Find every line below where the word "return" occurs, then give how many you found and nothing else.

==== Task input ====

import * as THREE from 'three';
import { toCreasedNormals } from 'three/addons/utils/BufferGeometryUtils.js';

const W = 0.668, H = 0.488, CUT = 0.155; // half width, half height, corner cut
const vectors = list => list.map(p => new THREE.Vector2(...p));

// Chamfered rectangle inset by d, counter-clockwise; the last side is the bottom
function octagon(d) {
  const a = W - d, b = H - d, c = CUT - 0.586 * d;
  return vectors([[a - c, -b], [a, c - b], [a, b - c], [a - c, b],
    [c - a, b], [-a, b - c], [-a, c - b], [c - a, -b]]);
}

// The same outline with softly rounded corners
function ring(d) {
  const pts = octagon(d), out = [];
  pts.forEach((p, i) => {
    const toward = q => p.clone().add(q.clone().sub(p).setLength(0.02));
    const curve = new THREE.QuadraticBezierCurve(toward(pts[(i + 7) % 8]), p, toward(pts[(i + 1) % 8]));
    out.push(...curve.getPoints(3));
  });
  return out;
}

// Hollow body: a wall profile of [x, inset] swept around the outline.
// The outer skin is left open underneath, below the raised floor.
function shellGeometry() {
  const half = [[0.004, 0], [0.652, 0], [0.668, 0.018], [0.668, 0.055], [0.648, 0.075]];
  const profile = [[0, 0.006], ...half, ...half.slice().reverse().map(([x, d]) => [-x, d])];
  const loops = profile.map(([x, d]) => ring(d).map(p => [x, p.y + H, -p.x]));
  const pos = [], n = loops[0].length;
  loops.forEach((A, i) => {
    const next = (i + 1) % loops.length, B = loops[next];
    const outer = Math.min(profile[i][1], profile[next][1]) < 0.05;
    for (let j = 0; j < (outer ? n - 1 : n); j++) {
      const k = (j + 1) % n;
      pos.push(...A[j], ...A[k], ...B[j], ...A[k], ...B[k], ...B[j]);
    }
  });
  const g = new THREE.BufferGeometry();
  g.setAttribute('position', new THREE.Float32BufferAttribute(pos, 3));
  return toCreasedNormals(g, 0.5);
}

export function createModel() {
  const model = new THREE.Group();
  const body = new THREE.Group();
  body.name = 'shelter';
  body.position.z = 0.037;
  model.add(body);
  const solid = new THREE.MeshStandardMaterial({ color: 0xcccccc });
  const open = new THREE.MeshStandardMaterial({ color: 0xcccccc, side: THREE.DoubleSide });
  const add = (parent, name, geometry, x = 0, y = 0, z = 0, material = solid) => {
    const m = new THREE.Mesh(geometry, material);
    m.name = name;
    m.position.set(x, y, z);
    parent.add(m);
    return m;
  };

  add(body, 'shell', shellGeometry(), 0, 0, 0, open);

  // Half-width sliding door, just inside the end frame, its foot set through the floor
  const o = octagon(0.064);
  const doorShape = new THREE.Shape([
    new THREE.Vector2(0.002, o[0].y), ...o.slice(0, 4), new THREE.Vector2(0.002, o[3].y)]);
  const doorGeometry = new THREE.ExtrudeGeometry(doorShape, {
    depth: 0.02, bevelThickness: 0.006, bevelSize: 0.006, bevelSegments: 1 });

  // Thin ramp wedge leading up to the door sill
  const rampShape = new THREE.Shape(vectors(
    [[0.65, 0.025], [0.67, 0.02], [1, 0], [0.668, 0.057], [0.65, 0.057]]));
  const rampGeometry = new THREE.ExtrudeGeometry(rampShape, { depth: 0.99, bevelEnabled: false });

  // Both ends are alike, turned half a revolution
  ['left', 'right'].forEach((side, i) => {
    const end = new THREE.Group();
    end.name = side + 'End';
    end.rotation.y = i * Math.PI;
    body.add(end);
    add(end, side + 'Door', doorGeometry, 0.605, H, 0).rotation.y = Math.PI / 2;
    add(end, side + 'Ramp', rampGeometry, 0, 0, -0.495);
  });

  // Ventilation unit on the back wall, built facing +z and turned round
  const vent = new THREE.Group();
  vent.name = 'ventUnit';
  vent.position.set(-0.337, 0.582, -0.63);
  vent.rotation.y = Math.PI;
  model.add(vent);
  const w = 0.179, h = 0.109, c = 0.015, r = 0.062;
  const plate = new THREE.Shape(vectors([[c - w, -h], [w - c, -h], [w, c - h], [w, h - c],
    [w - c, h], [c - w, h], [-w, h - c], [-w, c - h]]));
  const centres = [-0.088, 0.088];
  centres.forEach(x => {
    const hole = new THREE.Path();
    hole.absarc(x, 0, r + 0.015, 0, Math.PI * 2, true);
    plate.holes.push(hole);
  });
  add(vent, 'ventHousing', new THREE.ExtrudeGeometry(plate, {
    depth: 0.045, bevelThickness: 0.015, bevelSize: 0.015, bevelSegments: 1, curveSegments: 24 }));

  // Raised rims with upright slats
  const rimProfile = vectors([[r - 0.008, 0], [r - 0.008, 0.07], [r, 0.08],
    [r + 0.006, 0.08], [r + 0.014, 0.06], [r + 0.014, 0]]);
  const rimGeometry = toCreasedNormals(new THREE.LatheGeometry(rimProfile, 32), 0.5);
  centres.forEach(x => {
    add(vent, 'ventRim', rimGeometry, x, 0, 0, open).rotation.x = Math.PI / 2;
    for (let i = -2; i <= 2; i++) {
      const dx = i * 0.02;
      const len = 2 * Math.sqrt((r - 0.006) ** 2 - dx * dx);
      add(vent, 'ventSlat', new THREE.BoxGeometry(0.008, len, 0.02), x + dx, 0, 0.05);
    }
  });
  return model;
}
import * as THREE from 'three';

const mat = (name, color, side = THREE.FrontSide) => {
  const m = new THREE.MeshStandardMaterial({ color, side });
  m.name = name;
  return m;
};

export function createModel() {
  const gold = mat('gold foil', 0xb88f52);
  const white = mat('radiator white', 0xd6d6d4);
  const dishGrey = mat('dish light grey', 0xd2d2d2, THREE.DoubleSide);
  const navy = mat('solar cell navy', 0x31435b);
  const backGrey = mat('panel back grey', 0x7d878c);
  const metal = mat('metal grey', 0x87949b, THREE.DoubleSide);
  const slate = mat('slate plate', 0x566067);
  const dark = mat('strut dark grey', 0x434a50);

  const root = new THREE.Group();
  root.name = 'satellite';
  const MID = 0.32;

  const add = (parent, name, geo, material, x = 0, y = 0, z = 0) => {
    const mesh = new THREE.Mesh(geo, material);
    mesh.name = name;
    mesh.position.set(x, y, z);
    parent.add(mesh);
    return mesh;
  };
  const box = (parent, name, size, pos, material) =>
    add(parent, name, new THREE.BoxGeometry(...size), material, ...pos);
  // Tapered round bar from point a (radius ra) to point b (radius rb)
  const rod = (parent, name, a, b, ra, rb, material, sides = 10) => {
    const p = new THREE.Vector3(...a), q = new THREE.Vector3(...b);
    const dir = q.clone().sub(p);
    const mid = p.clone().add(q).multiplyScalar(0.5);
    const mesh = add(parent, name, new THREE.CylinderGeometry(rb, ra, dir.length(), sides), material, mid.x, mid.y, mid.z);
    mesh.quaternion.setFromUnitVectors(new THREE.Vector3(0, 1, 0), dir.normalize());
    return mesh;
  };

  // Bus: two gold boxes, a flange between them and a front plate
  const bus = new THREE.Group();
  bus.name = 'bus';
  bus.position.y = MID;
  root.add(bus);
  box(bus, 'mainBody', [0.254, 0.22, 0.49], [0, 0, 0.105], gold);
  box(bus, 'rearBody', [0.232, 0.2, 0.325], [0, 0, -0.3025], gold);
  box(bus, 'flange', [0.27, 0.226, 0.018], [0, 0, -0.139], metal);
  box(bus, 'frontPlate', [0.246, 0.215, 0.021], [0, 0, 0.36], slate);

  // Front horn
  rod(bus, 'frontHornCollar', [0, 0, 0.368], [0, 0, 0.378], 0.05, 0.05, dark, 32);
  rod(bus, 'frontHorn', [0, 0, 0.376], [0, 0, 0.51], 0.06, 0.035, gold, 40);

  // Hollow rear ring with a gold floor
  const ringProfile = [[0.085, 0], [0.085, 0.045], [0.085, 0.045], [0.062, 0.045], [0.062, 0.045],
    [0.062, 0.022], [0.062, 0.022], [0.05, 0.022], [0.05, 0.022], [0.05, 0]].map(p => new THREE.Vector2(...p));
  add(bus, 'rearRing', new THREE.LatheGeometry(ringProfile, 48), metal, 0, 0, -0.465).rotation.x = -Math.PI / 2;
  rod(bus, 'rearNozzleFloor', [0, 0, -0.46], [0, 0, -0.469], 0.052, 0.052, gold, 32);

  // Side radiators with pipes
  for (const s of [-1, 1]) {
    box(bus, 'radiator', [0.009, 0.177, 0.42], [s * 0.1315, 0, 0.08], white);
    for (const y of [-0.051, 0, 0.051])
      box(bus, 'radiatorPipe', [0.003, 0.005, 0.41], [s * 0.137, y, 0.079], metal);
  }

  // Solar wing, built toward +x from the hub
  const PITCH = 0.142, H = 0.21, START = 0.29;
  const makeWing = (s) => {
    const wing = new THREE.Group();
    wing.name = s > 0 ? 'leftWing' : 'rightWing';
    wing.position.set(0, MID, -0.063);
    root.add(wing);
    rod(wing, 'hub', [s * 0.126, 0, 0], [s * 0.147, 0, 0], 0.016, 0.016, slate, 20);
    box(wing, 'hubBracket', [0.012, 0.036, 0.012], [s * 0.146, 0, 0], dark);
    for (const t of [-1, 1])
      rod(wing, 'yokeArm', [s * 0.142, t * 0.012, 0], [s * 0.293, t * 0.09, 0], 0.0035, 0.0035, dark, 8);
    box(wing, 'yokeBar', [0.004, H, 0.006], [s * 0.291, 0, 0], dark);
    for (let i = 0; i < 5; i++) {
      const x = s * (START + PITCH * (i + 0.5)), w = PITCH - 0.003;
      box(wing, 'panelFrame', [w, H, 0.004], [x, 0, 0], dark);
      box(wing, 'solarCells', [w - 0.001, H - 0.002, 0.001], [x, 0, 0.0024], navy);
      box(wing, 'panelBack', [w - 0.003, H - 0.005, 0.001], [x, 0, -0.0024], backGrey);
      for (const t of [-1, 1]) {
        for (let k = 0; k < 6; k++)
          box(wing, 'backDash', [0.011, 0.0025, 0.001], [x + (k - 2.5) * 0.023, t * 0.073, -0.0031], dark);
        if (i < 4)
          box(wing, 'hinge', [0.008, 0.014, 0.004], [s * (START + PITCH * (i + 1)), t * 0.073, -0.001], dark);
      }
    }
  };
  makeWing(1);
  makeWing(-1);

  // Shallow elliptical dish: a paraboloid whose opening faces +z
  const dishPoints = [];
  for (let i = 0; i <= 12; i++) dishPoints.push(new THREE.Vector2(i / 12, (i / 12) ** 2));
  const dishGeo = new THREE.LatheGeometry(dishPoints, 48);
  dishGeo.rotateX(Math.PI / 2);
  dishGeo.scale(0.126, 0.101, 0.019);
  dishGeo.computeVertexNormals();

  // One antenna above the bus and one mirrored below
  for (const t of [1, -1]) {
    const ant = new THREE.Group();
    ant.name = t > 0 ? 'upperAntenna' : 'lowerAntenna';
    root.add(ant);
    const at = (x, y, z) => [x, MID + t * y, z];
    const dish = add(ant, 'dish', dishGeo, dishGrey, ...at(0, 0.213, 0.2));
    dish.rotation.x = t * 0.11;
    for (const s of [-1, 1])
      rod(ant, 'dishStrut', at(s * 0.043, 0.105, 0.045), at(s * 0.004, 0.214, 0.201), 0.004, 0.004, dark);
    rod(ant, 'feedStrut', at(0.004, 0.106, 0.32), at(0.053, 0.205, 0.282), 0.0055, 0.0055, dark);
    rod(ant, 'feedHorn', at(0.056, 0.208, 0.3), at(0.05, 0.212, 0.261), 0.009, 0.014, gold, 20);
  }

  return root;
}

====

* Result
9